Exercise: Compute how many lines in the records below contain the string "skin" and give that number without other output.

Plain-text document sources:
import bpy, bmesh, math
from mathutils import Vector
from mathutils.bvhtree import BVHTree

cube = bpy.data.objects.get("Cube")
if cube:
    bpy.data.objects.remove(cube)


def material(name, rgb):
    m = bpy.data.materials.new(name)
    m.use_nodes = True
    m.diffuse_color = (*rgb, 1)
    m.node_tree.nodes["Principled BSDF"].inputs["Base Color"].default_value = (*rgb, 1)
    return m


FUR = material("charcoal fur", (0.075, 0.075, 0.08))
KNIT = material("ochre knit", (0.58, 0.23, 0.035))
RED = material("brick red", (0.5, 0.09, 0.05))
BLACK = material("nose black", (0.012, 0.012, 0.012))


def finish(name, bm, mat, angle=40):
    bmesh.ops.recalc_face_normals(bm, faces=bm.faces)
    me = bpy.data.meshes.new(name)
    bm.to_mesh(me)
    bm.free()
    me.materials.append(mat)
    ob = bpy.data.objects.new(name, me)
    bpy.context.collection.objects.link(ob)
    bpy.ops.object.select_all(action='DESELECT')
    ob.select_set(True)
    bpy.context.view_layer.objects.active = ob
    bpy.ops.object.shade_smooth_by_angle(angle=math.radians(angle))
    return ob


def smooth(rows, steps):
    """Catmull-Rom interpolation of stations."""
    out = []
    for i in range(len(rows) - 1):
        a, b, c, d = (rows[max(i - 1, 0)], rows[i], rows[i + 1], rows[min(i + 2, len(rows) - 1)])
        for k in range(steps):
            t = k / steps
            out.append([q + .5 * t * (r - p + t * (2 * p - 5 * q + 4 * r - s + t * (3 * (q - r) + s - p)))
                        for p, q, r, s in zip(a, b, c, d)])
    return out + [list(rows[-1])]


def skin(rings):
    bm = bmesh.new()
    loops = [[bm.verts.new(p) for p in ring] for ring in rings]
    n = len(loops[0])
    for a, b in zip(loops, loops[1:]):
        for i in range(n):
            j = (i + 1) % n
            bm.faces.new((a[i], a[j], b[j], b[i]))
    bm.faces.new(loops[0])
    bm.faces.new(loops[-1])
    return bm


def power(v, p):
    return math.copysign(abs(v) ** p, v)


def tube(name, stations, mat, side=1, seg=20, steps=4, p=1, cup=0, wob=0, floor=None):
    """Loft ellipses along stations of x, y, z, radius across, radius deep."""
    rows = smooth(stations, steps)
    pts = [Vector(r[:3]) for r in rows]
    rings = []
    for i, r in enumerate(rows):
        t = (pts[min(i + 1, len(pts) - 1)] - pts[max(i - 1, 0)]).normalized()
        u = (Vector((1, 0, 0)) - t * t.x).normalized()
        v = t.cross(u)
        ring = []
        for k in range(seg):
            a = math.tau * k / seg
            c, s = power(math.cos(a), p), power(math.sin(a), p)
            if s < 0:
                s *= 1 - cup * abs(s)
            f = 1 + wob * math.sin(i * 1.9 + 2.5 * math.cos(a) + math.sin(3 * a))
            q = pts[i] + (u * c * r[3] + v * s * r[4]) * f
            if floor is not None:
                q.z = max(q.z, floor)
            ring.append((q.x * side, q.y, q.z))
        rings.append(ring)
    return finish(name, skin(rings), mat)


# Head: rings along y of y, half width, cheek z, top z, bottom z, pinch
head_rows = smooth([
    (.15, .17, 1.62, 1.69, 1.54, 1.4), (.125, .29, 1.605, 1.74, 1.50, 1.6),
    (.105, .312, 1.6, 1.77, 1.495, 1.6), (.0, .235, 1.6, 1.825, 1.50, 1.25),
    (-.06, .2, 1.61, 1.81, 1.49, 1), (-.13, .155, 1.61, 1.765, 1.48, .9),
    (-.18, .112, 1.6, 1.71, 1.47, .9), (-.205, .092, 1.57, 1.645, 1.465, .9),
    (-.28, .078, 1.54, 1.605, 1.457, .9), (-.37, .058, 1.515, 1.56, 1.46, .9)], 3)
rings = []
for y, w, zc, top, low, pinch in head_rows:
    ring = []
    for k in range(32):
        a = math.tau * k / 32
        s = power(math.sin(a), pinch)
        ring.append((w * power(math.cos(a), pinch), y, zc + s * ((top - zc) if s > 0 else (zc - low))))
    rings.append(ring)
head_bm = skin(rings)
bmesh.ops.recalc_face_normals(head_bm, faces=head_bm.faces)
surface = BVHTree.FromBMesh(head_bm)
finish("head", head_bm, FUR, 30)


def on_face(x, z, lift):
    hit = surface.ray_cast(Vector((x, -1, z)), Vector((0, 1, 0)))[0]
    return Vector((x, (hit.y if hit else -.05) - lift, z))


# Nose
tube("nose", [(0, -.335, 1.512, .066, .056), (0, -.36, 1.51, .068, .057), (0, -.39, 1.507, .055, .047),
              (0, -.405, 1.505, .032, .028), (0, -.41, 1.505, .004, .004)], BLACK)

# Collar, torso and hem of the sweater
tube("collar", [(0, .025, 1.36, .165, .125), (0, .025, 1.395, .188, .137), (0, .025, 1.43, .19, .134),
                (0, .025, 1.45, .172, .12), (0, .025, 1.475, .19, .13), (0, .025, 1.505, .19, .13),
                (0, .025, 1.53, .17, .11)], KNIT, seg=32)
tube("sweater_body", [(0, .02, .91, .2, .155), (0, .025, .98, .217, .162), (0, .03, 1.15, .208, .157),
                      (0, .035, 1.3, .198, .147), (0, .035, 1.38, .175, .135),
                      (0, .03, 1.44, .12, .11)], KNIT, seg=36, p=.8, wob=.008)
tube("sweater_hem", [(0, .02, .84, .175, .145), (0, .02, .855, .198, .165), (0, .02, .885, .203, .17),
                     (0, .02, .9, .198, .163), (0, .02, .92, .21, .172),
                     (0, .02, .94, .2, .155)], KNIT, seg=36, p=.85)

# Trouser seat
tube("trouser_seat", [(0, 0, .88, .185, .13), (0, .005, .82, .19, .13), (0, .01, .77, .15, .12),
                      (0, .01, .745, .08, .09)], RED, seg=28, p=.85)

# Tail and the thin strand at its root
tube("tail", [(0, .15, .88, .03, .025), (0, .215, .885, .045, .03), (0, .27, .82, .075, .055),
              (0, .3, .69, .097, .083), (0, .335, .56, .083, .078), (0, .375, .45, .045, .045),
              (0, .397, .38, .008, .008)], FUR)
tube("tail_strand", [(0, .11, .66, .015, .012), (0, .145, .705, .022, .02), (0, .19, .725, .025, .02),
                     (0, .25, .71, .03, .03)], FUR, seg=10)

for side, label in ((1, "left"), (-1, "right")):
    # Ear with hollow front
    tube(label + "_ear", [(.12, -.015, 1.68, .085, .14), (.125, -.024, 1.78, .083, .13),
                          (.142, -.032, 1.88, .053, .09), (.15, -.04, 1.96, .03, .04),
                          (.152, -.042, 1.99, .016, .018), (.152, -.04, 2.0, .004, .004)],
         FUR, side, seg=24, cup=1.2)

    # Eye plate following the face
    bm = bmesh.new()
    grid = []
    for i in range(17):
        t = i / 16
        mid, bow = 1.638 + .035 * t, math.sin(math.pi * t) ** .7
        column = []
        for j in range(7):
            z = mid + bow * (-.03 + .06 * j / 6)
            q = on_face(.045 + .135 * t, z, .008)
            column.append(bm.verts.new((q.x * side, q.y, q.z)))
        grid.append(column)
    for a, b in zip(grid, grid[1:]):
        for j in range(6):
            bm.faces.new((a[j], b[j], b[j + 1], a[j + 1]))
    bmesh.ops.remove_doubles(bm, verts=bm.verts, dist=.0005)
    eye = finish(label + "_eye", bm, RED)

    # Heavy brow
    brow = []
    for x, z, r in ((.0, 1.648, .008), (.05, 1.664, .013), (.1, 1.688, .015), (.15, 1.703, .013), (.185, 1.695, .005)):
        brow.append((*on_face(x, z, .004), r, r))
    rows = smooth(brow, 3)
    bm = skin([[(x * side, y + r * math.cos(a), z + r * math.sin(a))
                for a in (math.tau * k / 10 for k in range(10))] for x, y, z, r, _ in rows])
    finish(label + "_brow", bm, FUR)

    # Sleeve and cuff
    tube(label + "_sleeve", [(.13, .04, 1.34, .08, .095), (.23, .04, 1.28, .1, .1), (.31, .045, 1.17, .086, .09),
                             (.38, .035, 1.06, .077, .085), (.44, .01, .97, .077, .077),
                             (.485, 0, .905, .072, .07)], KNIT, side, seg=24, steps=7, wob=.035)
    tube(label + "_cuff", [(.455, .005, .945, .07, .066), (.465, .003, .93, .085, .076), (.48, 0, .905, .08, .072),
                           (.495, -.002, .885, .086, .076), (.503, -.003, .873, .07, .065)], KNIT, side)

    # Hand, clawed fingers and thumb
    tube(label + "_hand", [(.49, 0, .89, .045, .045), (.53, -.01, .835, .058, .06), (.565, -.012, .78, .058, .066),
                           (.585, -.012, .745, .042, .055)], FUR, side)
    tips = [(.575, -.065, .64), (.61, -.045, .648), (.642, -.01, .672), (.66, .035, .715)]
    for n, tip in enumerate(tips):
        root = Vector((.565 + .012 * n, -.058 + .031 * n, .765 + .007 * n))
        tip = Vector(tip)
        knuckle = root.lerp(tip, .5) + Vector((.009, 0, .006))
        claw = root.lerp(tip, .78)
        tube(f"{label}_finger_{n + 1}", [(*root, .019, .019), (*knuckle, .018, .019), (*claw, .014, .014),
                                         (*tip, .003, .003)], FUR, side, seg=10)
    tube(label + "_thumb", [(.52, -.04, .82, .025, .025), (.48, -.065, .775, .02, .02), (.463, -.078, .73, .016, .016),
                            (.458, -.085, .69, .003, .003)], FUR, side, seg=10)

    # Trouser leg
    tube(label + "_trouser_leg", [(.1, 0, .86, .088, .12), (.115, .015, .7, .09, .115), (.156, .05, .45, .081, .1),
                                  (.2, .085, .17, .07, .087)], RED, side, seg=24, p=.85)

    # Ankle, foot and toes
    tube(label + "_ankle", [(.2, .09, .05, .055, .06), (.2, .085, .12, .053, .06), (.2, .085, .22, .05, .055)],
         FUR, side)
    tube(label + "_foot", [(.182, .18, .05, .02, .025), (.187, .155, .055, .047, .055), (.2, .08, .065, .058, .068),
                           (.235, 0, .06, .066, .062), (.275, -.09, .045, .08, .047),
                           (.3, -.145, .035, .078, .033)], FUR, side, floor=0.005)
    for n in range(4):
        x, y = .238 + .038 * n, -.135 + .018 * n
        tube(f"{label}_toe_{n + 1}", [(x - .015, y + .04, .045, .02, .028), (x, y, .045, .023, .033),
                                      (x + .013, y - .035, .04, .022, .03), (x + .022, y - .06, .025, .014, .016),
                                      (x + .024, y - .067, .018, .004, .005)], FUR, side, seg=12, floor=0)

Task result: 4